***** SOURCE DATA

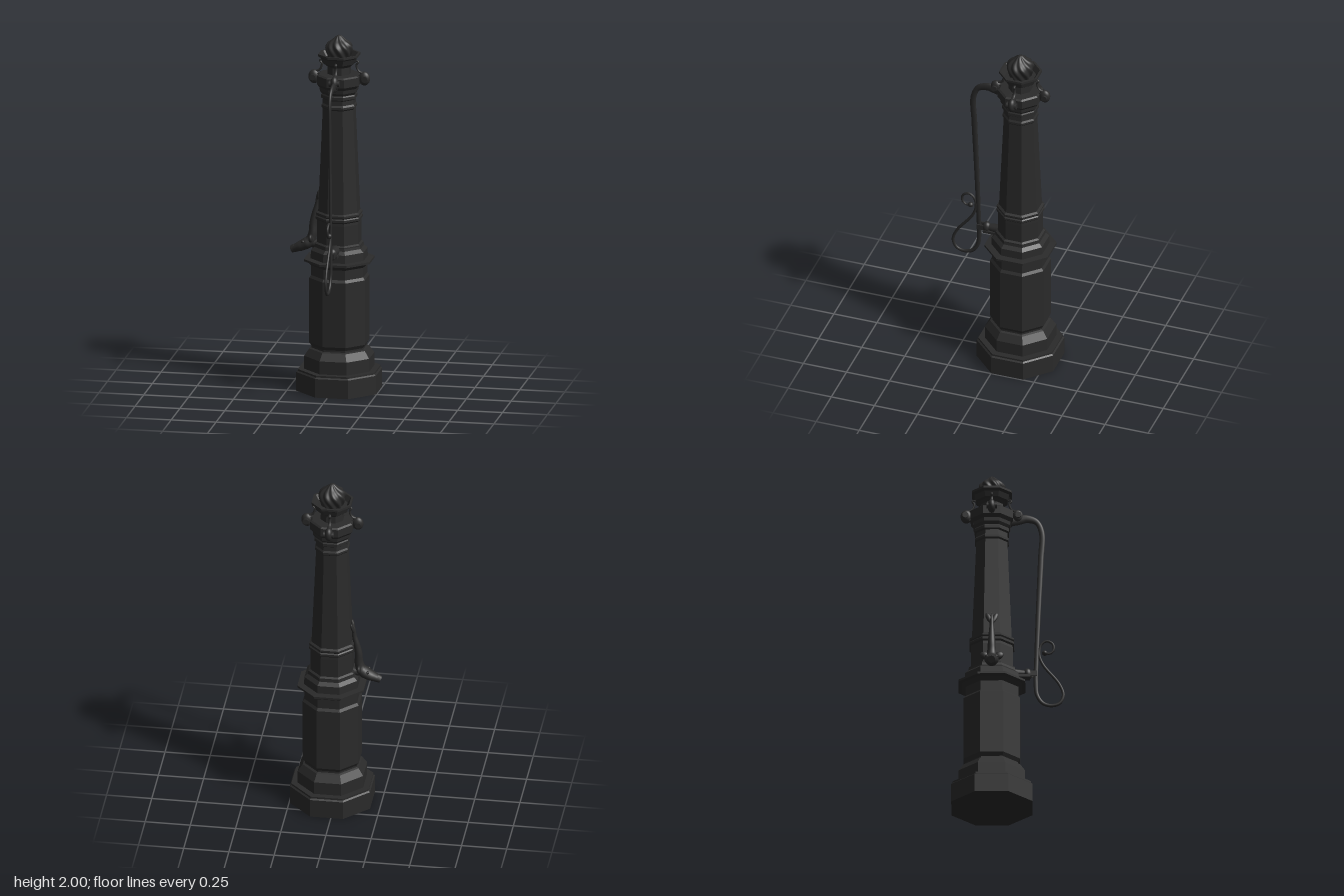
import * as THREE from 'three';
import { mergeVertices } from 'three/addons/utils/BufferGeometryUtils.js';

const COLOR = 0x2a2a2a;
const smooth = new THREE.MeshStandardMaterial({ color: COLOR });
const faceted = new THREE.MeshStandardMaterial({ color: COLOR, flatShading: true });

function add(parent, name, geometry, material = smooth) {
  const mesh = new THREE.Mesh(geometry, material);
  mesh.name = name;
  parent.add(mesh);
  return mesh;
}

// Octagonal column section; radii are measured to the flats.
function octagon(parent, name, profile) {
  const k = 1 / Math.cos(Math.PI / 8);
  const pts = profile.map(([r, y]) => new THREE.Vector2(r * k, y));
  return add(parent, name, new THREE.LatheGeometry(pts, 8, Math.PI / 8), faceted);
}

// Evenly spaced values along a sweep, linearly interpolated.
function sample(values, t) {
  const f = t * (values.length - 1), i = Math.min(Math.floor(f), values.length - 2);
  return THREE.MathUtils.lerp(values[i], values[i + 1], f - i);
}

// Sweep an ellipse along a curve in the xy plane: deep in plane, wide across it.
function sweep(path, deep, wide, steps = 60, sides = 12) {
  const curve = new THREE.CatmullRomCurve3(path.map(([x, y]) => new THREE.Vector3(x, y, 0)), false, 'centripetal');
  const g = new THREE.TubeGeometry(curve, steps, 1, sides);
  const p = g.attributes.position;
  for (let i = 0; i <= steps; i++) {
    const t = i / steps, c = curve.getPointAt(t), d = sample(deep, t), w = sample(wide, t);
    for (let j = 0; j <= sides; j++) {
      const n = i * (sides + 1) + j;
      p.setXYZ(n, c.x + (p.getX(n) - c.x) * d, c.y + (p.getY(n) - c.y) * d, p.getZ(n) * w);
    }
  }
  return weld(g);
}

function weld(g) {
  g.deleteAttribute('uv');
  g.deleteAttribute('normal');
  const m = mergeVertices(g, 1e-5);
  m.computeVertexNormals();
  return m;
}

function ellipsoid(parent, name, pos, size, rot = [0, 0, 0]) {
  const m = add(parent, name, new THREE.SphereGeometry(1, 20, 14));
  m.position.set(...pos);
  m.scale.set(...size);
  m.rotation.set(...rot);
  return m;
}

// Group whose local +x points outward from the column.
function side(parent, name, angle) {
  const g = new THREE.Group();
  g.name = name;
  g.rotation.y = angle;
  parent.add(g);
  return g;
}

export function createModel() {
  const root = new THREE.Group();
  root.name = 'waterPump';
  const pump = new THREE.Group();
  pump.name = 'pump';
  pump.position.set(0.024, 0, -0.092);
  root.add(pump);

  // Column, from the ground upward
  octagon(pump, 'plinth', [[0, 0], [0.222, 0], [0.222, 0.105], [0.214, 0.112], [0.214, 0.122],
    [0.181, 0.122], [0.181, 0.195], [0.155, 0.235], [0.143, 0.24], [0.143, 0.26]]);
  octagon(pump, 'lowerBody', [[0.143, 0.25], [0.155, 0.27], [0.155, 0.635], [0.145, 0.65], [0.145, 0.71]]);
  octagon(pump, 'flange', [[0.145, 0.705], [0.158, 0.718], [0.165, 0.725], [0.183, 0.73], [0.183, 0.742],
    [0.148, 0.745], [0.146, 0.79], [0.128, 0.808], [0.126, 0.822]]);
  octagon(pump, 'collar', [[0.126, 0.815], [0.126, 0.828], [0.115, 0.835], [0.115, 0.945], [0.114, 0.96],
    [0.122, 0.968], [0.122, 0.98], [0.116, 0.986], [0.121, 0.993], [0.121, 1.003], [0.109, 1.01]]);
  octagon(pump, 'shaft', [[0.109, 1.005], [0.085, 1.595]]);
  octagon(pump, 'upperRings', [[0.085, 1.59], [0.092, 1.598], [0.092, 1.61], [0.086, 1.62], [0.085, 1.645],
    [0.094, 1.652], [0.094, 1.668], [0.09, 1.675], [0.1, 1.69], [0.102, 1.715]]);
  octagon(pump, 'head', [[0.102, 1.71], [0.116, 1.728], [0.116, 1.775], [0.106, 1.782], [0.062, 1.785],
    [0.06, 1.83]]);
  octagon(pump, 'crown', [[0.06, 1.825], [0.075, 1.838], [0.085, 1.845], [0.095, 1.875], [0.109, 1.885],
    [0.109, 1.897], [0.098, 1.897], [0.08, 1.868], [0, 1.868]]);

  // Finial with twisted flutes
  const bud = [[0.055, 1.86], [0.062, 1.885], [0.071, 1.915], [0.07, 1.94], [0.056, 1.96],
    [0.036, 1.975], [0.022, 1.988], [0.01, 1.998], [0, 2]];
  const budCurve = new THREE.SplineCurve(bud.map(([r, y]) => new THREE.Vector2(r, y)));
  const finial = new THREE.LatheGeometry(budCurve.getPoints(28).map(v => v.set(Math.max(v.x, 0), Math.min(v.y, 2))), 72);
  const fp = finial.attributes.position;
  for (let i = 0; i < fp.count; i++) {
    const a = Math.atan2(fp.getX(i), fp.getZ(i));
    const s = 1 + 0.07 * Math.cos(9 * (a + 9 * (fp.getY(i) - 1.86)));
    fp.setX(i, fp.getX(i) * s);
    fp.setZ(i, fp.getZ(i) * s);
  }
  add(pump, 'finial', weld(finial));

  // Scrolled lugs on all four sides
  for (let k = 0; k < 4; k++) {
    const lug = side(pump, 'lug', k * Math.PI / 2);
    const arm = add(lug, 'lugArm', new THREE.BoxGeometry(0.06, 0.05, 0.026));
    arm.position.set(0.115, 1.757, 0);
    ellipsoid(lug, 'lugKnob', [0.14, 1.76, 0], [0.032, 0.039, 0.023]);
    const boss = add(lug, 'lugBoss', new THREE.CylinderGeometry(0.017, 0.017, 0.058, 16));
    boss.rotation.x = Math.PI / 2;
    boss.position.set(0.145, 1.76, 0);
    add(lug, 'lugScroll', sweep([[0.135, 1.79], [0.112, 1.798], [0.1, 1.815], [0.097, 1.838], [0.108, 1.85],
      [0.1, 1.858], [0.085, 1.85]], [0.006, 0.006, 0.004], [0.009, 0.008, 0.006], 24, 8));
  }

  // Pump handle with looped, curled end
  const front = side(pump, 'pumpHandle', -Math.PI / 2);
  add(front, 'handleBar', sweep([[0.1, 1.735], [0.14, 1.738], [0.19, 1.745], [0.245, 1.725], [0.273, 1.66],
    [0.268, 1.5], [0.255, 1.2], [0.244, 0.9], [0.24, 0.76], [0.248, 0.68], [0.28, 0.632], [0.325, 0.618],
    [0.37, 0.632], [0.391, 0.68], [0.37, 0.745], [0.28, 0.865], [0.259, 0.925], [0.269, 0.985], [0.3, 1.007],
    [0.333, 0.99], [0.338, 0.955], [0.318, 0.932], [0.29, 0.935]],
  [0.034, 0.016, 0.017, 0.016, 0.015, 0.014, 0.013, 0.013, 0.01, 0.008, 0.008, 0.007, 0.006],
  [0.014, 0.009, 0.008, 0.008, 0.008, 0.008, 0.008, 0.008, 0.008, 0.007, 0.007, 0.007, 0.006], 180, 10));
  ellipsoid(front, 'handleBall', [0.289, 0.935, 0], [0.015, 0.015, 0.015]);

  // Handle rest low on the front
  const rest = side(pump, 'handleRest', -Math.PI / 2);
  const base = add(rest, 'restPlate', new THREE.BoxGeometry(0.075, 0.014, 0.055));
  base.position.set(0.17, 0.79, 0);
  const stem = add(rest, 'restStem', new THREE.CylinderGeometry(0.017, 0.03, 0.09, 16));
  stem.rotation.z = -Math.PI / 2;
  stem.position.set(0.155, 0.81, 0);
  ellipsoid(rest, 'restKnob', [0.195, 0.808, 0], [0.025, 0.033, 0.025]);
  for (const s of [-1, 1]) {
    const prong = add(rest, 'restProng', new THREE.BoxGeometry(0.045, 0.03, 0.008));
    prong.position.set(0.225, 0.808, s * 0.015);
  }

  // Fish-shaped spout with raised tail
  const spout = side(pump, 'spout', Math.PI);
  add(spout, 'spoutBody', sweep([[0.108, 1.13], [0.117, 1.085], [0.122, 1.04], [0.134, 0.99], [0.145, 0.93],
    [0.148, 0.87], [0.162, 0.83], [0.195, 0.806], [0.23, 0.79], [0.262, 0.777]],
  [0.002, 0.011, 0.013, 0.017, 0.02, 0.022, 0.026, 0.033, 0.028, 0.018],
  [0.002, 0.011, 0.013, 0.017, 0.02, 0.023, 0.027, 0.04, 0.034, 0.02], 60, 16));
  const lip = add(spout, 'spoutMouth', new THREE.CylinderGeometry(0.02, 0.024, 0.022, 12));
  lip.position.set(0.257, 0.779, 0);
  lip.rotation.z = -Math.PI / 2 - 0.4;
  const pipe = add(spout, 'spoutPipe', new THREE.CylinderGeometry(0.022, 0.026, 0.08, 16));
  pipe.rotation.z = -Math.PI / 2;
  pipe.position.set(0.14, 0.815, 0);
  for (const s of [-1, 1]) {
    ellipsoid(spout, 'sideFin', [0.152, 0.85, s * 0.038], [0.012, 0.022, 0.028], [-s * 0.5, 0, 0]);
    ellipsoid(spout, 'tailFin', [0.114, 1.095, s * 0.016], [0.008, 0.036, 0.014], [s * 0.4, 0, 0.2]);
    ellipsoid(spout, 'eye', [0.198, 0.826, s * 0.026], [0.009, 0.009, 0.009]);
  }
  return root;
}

**********
***** SOURCE DATA

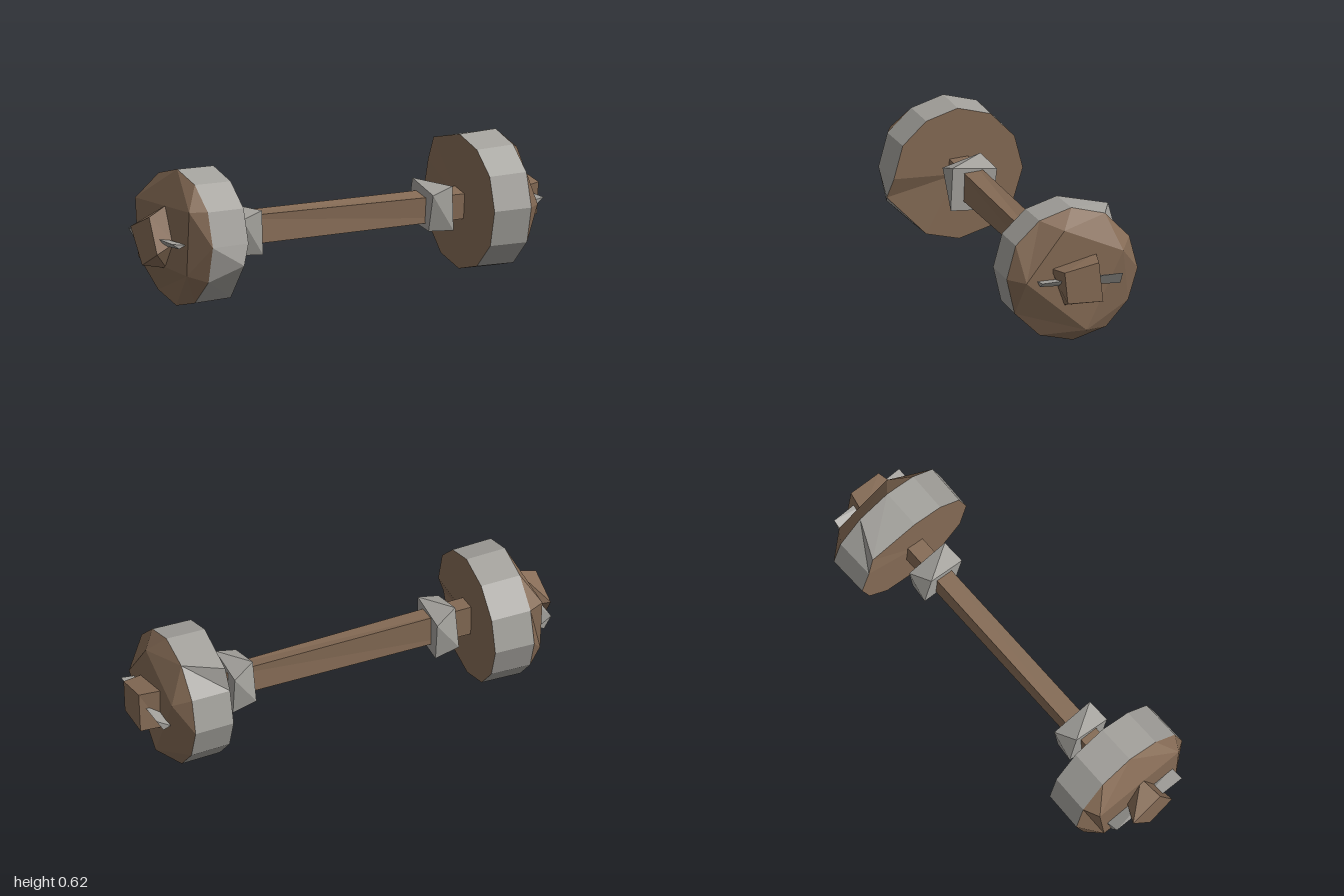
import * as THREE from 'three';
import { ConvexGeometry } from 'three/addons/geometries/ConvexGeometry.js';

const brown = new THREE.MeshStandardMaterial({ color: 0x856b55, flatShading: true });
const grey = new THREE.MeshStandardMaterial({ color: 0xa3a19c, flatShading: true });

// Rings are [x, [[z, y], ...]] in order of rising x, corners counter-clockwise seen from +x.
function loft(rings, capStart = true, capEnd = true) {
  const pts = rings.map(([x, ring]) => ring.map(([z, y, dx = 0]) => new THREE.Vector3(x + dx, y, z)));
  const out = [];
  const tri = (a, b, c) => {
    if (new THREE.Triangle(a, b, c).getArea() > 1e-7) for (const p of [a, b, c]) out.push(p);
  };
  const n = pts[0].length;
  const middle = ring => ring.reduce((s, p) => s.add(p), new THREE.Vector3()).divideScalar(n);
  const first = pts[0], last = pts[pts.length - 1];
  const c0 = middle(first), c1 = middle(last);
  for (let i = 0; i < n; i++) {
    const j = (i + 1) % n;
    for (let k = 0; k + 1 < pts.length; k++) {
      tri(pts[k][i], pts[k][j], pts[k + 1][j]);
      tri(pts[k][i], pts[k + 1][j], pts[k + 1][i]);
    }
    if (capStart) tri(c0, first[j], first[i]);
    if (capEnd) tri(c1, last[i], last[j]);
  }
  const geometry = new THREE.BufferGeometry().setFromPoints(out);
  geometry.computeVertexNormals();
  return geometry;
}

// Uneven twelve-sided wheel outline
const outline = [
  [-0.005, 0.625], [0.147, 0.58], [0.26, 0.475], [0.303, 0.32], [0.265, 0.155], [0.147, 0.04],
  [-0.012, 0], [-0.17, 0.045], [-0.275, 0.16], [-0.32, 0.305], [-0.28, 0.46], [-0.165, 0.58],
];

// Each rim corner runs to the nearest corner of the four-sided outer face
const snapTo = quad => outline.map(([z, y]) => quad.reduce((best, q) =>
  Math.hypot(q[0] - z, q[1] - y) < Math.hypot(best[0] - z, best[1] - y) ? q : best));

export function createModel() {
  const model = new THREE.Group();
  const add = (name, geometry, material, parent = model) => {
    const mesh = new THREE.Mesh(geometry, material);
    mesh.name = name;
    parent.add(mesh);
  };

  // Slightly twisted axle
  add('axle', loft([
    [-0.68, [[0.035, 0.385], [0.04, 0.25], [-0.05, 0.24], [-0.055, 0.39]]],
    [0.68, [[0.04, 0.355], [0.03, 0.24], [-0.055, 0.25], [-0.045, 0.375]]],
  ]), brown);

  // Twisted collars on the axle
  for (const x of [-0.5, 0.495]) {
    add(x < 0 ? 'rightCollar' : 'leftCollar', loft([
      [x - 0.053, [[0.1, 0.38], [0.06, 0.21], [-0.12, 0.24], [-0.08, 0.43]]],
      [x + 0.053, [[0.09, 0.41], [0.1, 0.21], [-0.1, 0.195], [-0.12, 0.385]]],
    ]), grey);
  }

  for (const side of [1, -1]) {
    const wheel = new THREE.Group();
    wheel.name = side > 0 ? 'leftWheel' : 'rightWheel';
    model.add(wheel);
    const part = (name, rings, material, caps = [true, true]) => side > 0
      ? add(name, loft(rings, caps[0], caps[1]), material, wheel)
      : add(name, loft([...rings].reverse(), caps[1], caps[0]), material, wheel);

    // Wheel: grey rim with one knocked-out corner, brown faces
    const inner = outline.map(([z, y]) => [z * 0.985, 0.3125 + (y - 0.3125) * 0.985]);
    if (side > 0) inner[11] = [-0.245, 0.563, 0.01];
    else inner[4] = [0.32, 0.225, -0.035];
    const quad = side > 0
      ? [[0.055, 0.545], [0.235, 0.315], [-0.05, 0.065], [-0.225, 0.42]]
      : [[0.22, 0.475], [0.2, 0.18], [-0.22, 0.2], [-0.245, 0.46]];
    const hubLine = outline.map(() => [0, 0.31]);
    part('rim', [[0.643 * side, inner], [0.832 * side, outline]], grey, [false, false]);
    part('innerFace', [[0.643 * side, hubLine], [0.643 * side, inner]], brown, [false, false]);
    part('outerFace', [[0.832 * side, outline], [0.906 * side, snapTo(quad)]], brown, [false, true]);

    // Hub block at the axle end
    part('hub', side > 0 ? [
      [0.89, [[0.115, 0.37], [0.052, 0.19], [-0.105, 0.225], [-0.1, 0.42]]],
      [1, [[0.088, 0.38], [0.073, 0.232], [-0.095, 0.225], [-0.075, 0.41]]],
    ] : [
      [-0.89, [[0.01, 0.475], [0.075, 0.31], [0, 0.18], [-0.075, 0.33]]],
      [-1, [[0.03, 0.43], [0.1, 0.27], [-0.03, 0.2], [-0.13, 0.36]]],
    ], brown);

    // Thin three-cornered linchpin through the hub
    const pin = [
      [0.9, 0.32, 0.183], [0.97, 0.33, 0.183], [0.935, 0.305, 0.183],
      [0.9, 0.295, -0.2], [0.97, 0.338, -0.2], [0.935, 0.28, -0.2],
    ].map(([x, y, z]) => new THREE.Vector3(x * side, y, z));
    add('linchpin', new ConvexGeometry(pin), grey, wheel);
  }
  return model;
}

**********

» **THE TASK**:
Working from the data above, extract solely the lines from the one containing "g.rotation.y = angle;" through the one containing "root.add(pump);", exactly as they appear, both included.

» **FINISHED TASK**:
  g.rotation.y = angle;
  parent.add(g);
  return g;
}

export function createModel() {
  const root = new THREE.Group();
  root.name = 'waterPump';
  const pump = new THREE.Group();
  pump.name = 'pump';
  pump.position.set(0.024, 0, -0.092);
  root.add(pump);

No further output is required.